Our Lord did not follow the guidance of His Father by a mechanical method of signs, but by a more intimate and immediate perception of His will. When Jesus promised us the Spirit as an indwelling and abiding presence He clearly intimated that the Christian life should be maintained by the direct action of God upon the several faculties of the mind, stimulating the memory, quickening the perception of truth, as well as working on the conscience and opening the channels of prayer.
When [Pg 47] we wait for signs we show a defect of faith. True trust in our Heavenly Father rests in the absolute assurance that He will make the path plain, and leave us in no uncertainty about His will. To doubt that He speaks inwardly and controls us, even when we are unconscious of His control, is to doubt Him altogether. When a few years have been passed in humble dependence on God, it is then possible to look back and see with astonishing clearness how real and decisive the leadings of the Spirit have been.

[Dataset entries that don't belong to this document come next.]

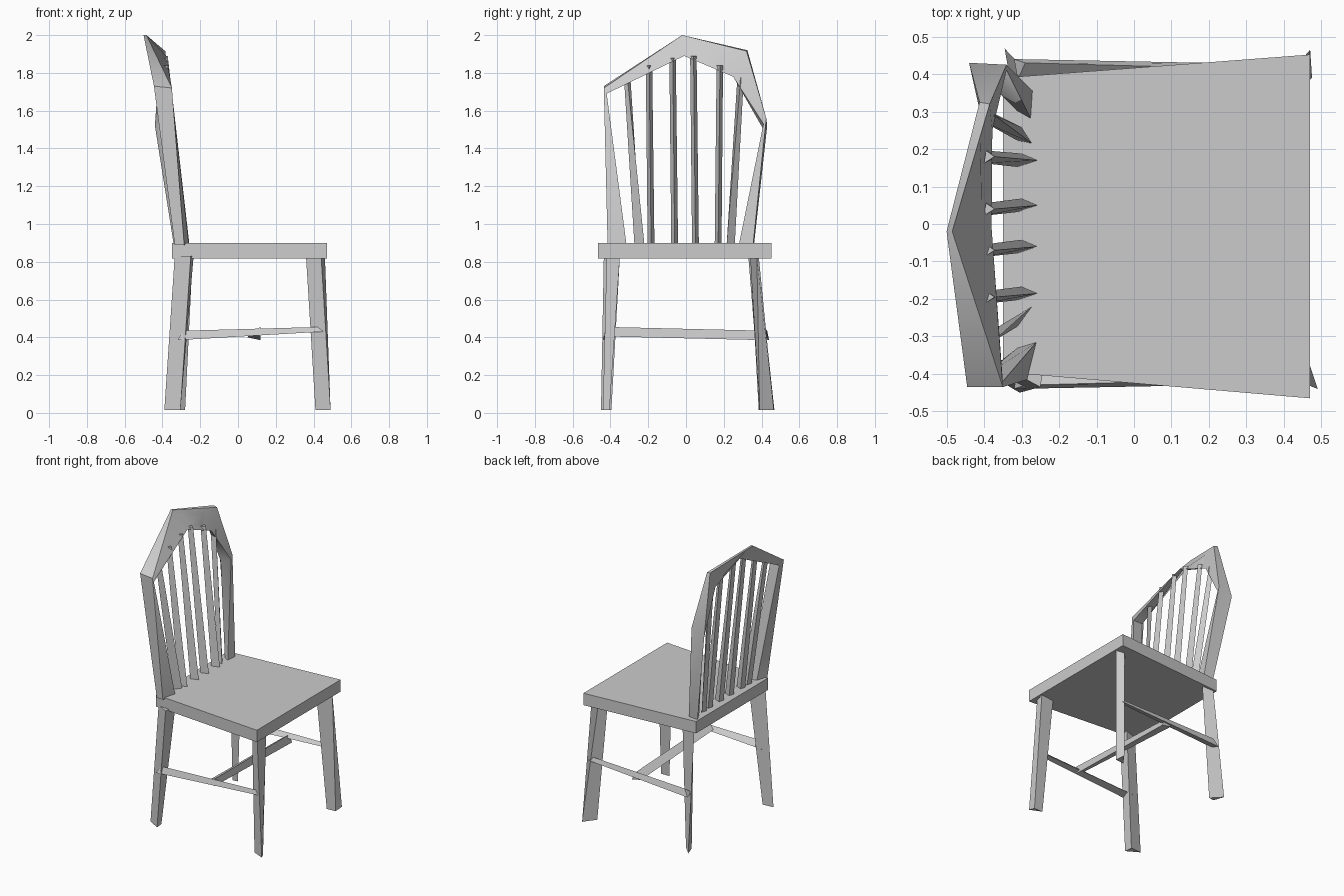
import bpy, bmesh, math


def loft(name, rings, smooth=True):
    """Skin matching rings of 3D points and cap both ends."""
    bm = bmesh.new()
    vs = [[bm.verts.new(p) for p in r] for r in rings]
    n = len(rings[0])
    for a, b in zip(vs, vs[1:]):
        for i in range(n):
            j = (i + 1) % n
            bm.faces.new((a[i], a[j], b[j], b[i]))
    bm.faces.new(vs[0])
    bm.faces.new(vs[-1])
    bmesh.ops.recalc_face_normals(bm, faces=bm.faces)
    me = bpy.data.meshes.new(name)
    bm.to_mesh(me)
    bm.free()
    ob = bpy.data.objects.new(name, me)
    bpy.context.collection.objects.link(ob)
    if smooth:
        bpy.ops.object.select_all(action='DESELECT')
        ob.select_set(True)
        bpy.context.view_layer.objects.active = ob
        bpy.ops.object.shade_smooth_by_angle(angle=math.radians(50))
    return ob


def at(z, pts):
    return [(x, y, z) for x, y in pts]


# seat: slab that widens toward +x
plan = [(-0.35, -0.395), (0.47, -0.465), (0.47, 0.452), (-0.35, 0.39)]
loft("seat", [at(0.818, plan), at(0.90, plan)], smooth=False)

# legs: three-sided splayed posts (foot outline, top outline)
legs = {
    "front_leg_a": ([(0.41, -0.405), (0.49, -0.44), (0.475, -0.405)],
                    [(0.36, -0.36), (0.44, -0.42), (0.46, -0.35)]),
    "front_leg_b": ([(0.41, 0.385), (0.47, 0.465), (0.475, 0.39)],
                    [(0.36, 0.34), (0.40, 0.385), (0.46, 0.375)]),
    "back_leg_a": ([(-0.39, -0.40), (-0.305, -0.45), (-0.31, -0.395)],
                   [(-0.335, -0.39), (-0.25, -0.435), (-0.235, -0.35)]),
    "back_leg_b": ([(-0.345, 0.468), (-0.32, 0.395), (-0.28, 0.40)],
                   [(-0.33, 0.38), (-0.29, 0.33), (-0.24, 0.38)]),
}
for name, (foot, top) in legs.items():
    loft(name, [at(0.015, foot), at(0.83, top)])

# side stretchers: wedges that thin out toward the front
for s, tag in ((-1, "a"), (1, "b")):
    loft("side_stretcher_" + tag, [
        [(-0.32, s * 0.44, 0.385), (-0.31, s * 0.385, 0.40), (-0.29, s * 0.43, 0.435)],
        [(0.45, s * 0.425, 0.43), (0.44, s * 0.395, 0.435), (0.44, s * 0.41, 0.455)]])

# cross stretcher between the side stretchers
loft("cross_stretcher", [
    [(0.07, -0.42, 0.43), (0.12, -0.43, 0.405), (0.12, -0.42, 0.455)],
    [(0.05, 0.42, 0.40), (0.12, 0.42, 0.385), (0.10, 0.42, 0.435)]])

# back hoop: ring order outer-front, inner-front, inner-back, outer-back
loft("back_hoop", [
    at(0.89, [(-0.285, -0.415), (-0.26, -0.315), (-0.31, -0.33), (-0.335, -0.41)]),
    [(-0.35, -0.435, 1.72), (-0.35, -0.42, 1.69), (-0.42, -0.42, 1.69), (-0.445, -0.435, 1.73)],
    [(-0.485, -0.02, 2.0), (-0.38, -0.01, 1.89), (-0.405, -0.01, 1.89), (-0.5, -0.02, 2.0)],
    [(-0.385, 0.32, 1.915), (-0.378, 0.25, 1.78), (-0.40, 0.25, 1.79), (-0.412, 0.325, 1.92)],
    [(-0.34, 0.425, 1.56), (-0.34, 0.41, 1.53), (-0.42, 0.41, 1.50), (-0.44, 0.43, 1.52)],
    at(0.89, [(-0.27, 0.355), (-0.275, 0.28), (-0.31, 0.30), (-0.34, 0.36)])])

# spindles: slim three-sided rods (foot y, top y, top z)
rods = [(-0.255, -0.31, 1.77), (-0.185, -0.195, 1.84), (-0.06, -0.07, 1.88),
        (0.05, 0.04, 1.89), (0.17, 0.18, 1.84), (0.24, 0.29, 1.775)]
for i, (yb, yt, zt) in enumerate(rods):
    k = 0.035 if i == 0 else -0.025 if i == 5 else 0   # outer rods toe inward
    xo = -0.015 if i in (0, 5) else 0
    loft(f"spindle_{i + 1}", [
        at(0.89, [(-0.257 + xo, yb + k), (-0.31, yb - 0.018), (-0.30, yb + 0.018)]),
        at(zt, [(-0.372, yt), (-0.40, yt - 0.018), (-0.395, yt + 0.016)])])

There were moments when two alternatives were present, and we were tempted to decide on the strength of our own understanding; but thanks be to His name, we committed it to Him. We stepped forward then in the darkness; we deserted the way which seemed most attractive, and entered the narrow path which was shrouded in mist. We knew He was leading us, but we could not see. Now we see, and we cannot speak our praise. Our life, we find, is all a plan of God, and He conceals it from us, as if on purpose to evoke our trust, and to secure that close and personal communion which the uncertainty renders necessary.

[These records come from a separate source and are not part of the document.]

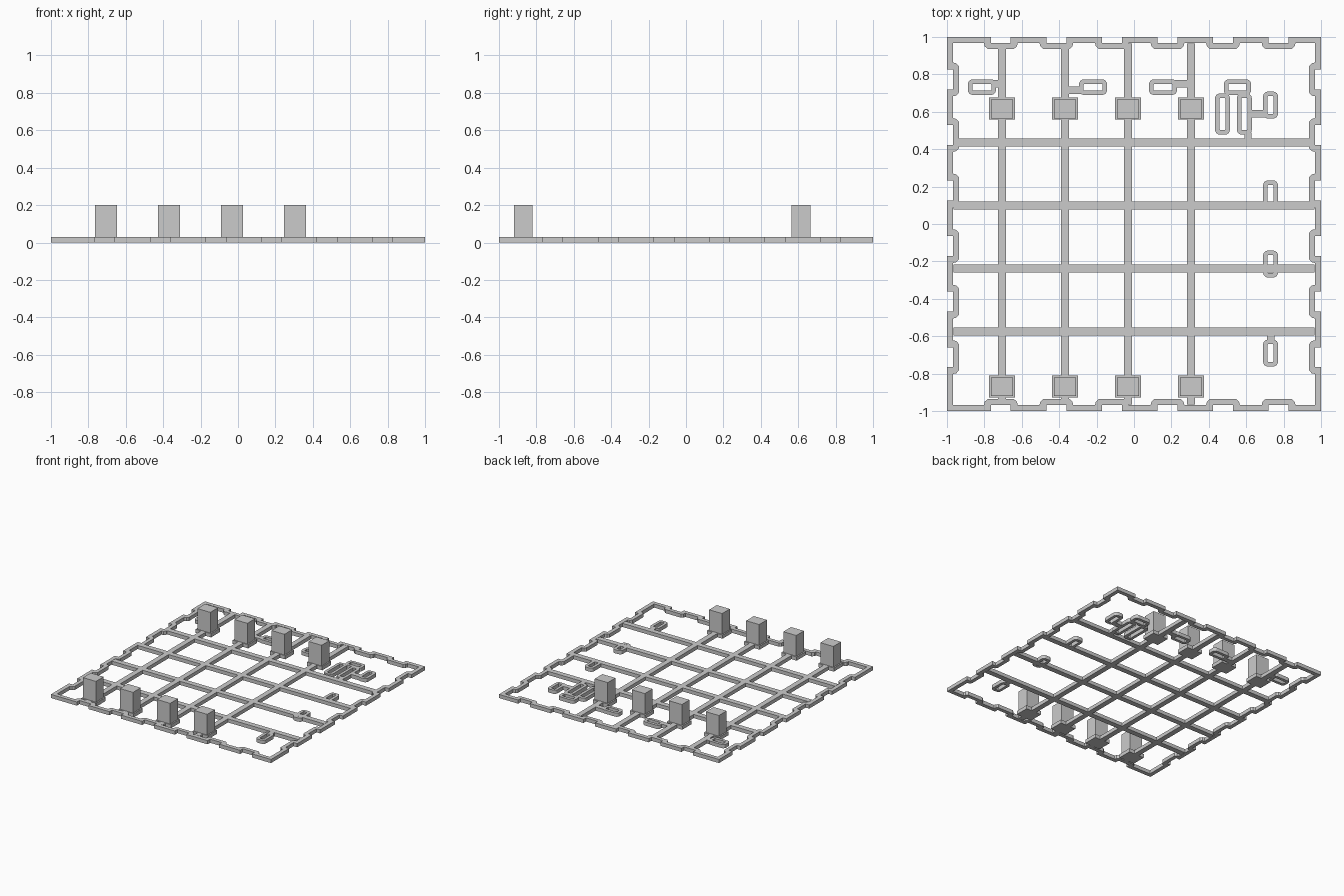
import bpy, bmesh, math

if "Cube" in bpy.data.objects:
    bpy.data.objects.remove(bpy.data.objects["Cube"])

H = 0.03       # plate height
EDGE = 0.033   # frame rail width

grey = bpy.data.materials.new("plain grey")
grey.diffuse_color = (0.6, 0.6, 0.6, 1)
grey.use_nodes = True
grey.node_tree.nodes["Principled BSDF"].inputs["Base Color"].default_value = grey.diffuse_color


def finish(name, bm):
    bmesh.ops.recalc_face_normals(bm, faces=bm.faces)
    me = bpy.data.meshes.new(name)
    bm.to_mesh(me)
    bm.free()
    me.materials.append(grey)
    ob = bpy.data.objects.new(name, me)
    bpy.context.collection.objects.link(ob)
    return ob


def box(name, x0, x1, y0, y1, z0=0.0, z1=H):
    bm = bmesh.new()
    bmesh.ops.create_cube(bm, size=1)
    for v in bm.verts:
        v.co.x = x0 if v.co.x < 0 else x1
        v.co.y = y0 if v.co.y < 0 else y1
        v.co.z = z0 if v.co.z < 0 else z1
    return finish(name, bm)


def ribbon(name, outer, inner):
    """Closed flat band between two matching loops."""
    bm = bmesh.new()
    loops = [[bm.verts.new((x, y, z)) for x, y in pts]
             for pts, z in ((outer, 0), (outer, H), (inner, H), (inner, 0))]
    n = len(outer)
    for k in range(4):
        a, b = loops[k], loops[(k + 1) % 4]
        for i in range(n):
            j = (i + 1) % n
            bm.faces.new((a[i], a[j], b[j], b[i]))
    return finish(name, bm)


def rounded(x0, x1, y0, y1, r, seg=4):
    pts = []
    corners = ((x1 - r, y1 - r), (x0 + r, y1 - r), (x0 + r, y0 + r), (x1 - r, y0 + r))
    for q, (cx, cy) in enumerate(corners):
        for i in range(seg + 1):
            a = math.pi / 2 * (q + i / seg)
            pts.append((cx + r * math.cos(a), cy + r * math.sin(a)))
    return pts


def ring(name, x0, x1, y0, y1, w=0.024):
    return ribbon(name, rounded(x0, x1, y0, y1, 0.026),
                  rounded(x0 + w, x1 - w, y0 + w, y1 - w, 0.006))


# Outer frame with six notched clips on every side
centres = [-0.712 + 0.297 * i for i in range(6)]
clip = [(-0.053, 0, -0.09, EDGE), (-0.053, 0.018, -0.086, 0.05),
        (-0.053, EDGE, -0.07, 0.064)]
clip += [(-a, b, -c, d) for a, b, c, d in reversed(clip)]
sides = [(lambda t, d: (t, -1 + d), 1), (lambda t, d: (1 - d, t), 1),
         (lambda t, d: (t, 1 - d), -1), (lambda t, d: (-1 + d, t), -1)]
outer, inner = [], []
for place, way in sides:
    outer.append(place(-way, 0))
    inner.append(place(-way * (1 - EDGE), EDGE))
    for c in centres[::way]:
        for a, b, e, f in clip[::way]:
            outer.append(place(c + a, b))
            inner.append(place(c + e, f))
ribbon("frame", outer, inner)

# Crossing bars
columns = [-0.706 + 0.337 * i for i in range(4)]
rows = [-0.575 + 0.337 * i for i in range(4)]
for x in columns:
    box("long_bar", x - 0.022, x + 0.022, -0.965, 0.965)
for y in rows:
    box("cross_bar", -0.965, 0.965, y - 0.022, y + 0.022)

# Posts on their pads
for x in columns:
    for y in (-0.87, 0.615):
        box("pad", x - 0.07, x + 0.07, y - 0.057, y + 0.06)
        box("post", x - 0.059, x + 0.059, y - 0.05, y + 0.05, 0, 0.2)

# Small loops
for x0, x1, y0, y1 in ((-0.888, -0.738, 0.69, 0.773), (-0.294, -0.144, 0.69, 0.773),
                       (0.08, 0.23, 0.69, 0.773), (0.48, 0.626, 0.69, 0.773),
                       (0.433, 0.513, 0.478, 0.698), (0.55, 0.63, 0.478, 0.698),
                       (0.69, 0.77, 0.564, 0.708), (0.69, 0.77, 0.09, 0.233),
                       (0.69, 0.77, -0.286, -0.142), (0.69, 0.77, -0.762, -0.618)):
    ring("loop", x0, x1, y0, y1)

# Short tabs joining loops to bars
for x0, x1, y0, y1 in ((-0.75, -0.72, 0.73, 0.77), (-0.35, -0.28, 0.695, 0.735),
                       (0.22, 0.29, 0.73, 0.77), (0.59, 0.628, 0.45, 0.49),
                       (0.62, 0.7, 0.57, 0.61), (0.71, 0.75, -0.63, -0.59)):
    box("tab", x0, x1, y0, y1)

Are you suspicious of the Inward Light, as it is called? Does it seem to open up endless possibilities of self-delusion? Are you disgusted with those who follow their own wilful way, and seek a sanction for it by calling it the leading of God? You will find that the error has arisen from not trusting the Lord "with the whole heart," or from not acknowledging Him "in all ways. Wisdom calls for a certain absoluteness in all our relations to God, a fearless, unreserved, and constantly renewed submission of heart to Him.

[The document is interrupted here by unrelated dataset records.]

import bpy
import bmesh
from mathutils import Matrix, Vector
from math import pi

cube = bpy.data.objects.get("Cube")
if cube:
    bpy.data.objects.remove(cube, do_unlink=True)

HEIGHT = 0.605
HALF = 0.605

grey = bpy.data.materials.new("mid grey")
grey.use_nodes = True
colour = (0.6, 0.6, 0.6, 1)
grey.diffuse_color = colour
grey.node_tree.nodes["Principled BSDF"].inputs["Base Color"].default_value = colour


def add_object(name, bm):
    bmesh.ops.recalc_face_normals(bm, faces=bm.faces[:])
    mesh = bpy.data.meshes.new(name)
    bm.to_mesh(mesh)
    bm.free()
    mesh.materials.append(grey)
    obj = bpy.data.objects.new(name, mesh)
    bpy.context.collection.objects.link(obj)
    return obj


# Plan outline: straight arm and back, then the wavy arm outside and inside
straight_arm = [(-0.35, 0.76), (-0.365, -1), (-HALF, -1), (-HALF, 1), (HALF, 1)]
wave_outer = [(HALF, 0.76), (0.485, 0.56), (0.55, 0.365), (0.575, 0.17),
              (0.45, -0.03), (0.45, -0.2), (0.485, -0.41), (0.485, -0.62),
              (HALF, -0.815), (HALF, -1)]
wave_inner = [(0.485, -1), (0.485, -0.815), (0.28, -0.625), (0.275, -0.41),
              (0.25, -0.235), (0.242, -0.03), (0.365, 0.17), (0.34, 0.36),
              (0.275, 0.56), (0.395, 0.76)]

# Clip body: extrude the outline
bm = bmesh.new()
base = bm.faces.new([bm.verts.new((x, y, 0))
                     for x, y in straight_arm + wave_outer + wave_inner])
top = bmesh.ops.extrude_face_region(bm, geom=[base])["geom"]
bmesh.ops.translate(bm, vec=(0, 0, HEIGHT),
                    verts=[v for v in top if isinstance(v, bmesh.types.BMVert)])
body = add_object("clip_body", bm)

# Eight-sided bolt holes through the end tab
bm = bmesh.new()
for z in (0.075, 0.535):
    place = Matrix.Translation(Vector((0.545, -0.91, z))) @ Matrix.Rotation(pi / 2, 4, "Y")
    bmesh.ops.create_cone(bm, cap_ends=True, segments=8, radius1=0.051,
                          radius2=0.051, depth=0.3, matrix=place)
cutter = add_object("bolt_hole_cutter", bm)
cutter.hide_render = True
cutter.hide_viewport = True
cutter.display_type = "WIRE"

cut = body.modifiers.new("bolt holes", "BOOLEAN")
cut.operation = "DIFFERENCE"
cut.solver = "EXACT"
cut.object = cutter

Wisdom teaches that in His will is our peace, and that His will is learnt by practical surrender to His ways and commandments. Now, is it not obvious that while the external results of wisdom are great and marked, this inward result, which is the spring of them all, is more blessed than any? The laws which govern the universe are the laws of God.
source url The Stoic philosophy demanded a life according to Nature. That is not enough, for by Nature is meant God's will for the inanimate or non-moral creation.
Where there is freedom of the will, existence must not be "according to Nature," but according to God; that is to say, life must be lived in obedience to God's laws for human life. The inorganic world moves in ordered response to God's will. We, as men, have to choose; we have to discover; we have to interpret. Woe to us if we choose amiss, for then we are undone. Woe to us if we do not understand, but in a brutish way follow the ordinances of death instead of the way of life!